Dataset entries
▬▬▬▬▬▬▬▬▬▬
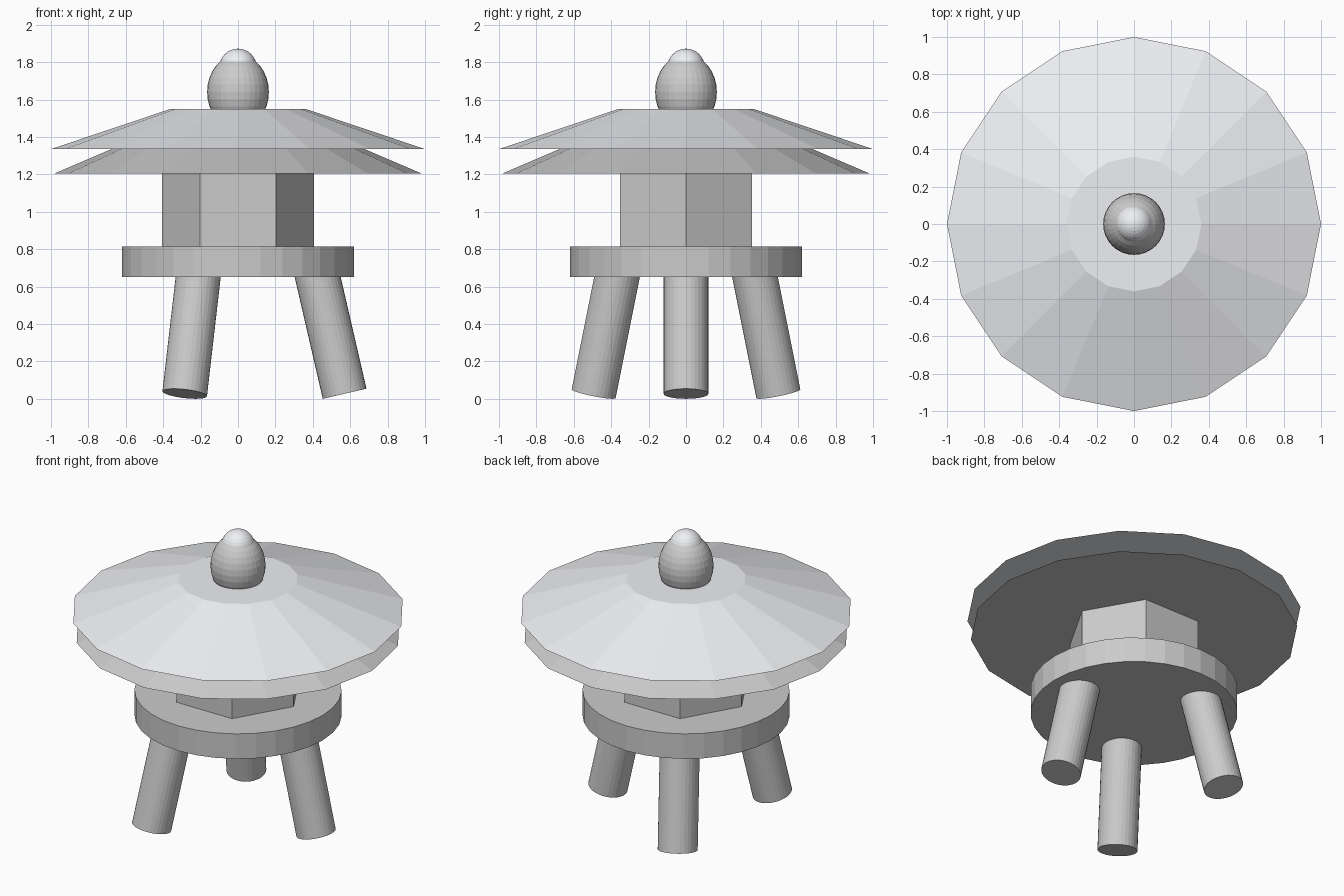
import bpy
from math import cos, sin, pi, radians
from mathutils import Vector

if "Cube" in bpy.data.objects:
    bpy.data.objects.remove(bpy.data.objects["Cube"])


def material(name, colour):
    m = bpy.data.materials.new(name)
    m.diffuse_color = (*colour, 1)
    m.use_nodes = True
    m.node_tree.nodes["Principled BSDF"].inputs["Base Color"].default_value = m.diffuse_color
    return m


stone = material("stone", (0.55, 0.55, 0.53))
snow = material("snow", (0.86, 0.87, 0.9))


def finish(name, mat):
    ob = bpy.context.object
    ob.name = name
    ob.data.materials.append(mat)
    return ob


def frustum(name, sides, r1, r2, z1, z2, mat, turn=0):
    """Upright prism or truncated cone with a vertex on the +x axis (plus turn)."""
    bpy.ops.mesh.primitive_cone_add(vertices=sides, radius1=r1, radius2=r2, depth=z2 - z1,
                                    location=(0, 0, (z1 + z2) / 2), rotation=(0, 0, turn))
    return finish(name, mat)


def ball(name, r, rz, z, mat):
    bpy.ops.mesh.primitive_uv_sphere_add(segments=32, ring_count=16, radius=1, location=(0, 0, z))
    ob = finish(name, mat)
    ob.scale = (r, r, rz)
    return ob


# Splayed legs, one pointing to +x
R, TILT, LENGTH = 0.12, radians(13), 0.72
for i in range(3):
    a = i * 2 * pi / 3
    out = Vector((cos(a), sin(a), 0))
    foot = out * 0.57 + Vector((0, 0, R * sin(TILT)))
    axis = Vector((0, 0, cos(TILT))) - out * sin(TILT)
    bpy.ops.mesh.primitive_cylinder_add(vertices=32, radius=R, depth=LENGTH,
                                        location=foot + axis * LENGTH / 2)
    leg = finish(f"leg_{i + 1}", stone)
    leg.rotation_euler = axis.to_track_quat('Z', 'Y').to_euler()

# Round platform and hexagonal light chamber
frustum("platform", 32, 0.62, 0.62, 0.65, 0.815, stone)
frustum("light_chamber", 6, 0.406, 0.406, 0.815, 1.21, stone, pi / 6)

# Roof with a snow layer on top
frustum("roof", 16, 0.98, 0.35, 1.205, 1.475, stone)
frustum("snow_layer", 16, 1.0, 0.36, 1.335, 1.55, snow)

# Finial with a snow cap
ball("finial", 0.165, 0.2, 1.64, stone)
ball("finial_snow", 0.1, 0.1, 1.772, snow)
▬▬▬▬▬▬▬▬▬▬
Directions for this task: Give every line of the records above again, exactly, and omit the pictures.

Result for this task:
import bpy
from math import cos, sin, pi, radians
from mathutils import Vector

if "Cube" in bpy.data.objects:
    bpy.data.objects.remove(bpy.data.objects["Cube"])


def material(name, colour):
    m = bpy.data.materials.new(name)
    m.diffuse_color = (*colour, 1)
    m.use_nodes = True
    m.node_tree.nodes["Principled BSDF"].inputs["Base Color"].default_value = m.diffuse_color
    return m


stone = material("stone", (0.55, 0.55, 0.53))
snow = material("snow", (0.86, 0.87, 0.9))


def finish(name, mat):
    ob = bpy.context.object
    ob.name = name
    ob.data.materials.append(mat)
    return ob


def frustum(name, sides, r1, r2, z1, z2, mat, turn=0):
    """Upright prism or truncated cone with a vertex on the +x axis (plus turn)."""
    bpy.ops.mesh.primitive_cone_add(vertices=sides, radius1=r1, radius2=r2, depth=z2 - z1,
                                    location=(0, 0, (z1 + z2) / 2), rotation=(0, 0, turn))
    return finish(name, mat)


def ball(name, r, rz, z, mat):
    bpy.ops.mesh.primitive_uv_sphere_add(segments=32, ring_count=16, radius=1, location=(0, 0, z))
    ob = finish(name, mat)
    ob.scale = (r, r, rz)
    return ob


# Splayed legs, one pointing to +x
R, TILT, LENGTH = 0.12, radians(13), 0.72
for i in range(3):
    a = i * 2 * pi / 3
    out = Vector((cos(a), sin(a), 0))
    foot = out * 0.57 + Vector((0, 0, R * sin(TILT)))
    axis = Vector((0, 0, cos(TILT))) - out * sin(TILT)
    bpy.ops.mesh.primitive_cylinder_add(vertices=32, radius=R, depth=LENGTH,
                                        location=foot + axis * LENGTH / 2)
    leg = finish(f"leg_{i + 1}", stone)
    leg.rotation_euler = axis.to_track_quat('Z', 'Y').to_euler()

# Round platform and hexagonal light chamber
frustum("platform", 32, 0.62, 0.62, 0.65, 0.815, stone)
frustum("light_chamber", 6, 0.406, 0.406, 0.815, 1.21, stone, pi / 6)

# Roof with a snow layer on top
frustum("roof", 16, 0.98, 0.35, 1.205, 1.475, stone)
frustum("snow_layer", 16, 1.0, 0.36, 1.335, 1.55, snow)

# Finial with a snow cap
ball("finial", 0.165, 0.2, 1.64, stone)
ball("finial_snow", 0.1, 0.1, 1.772, snow)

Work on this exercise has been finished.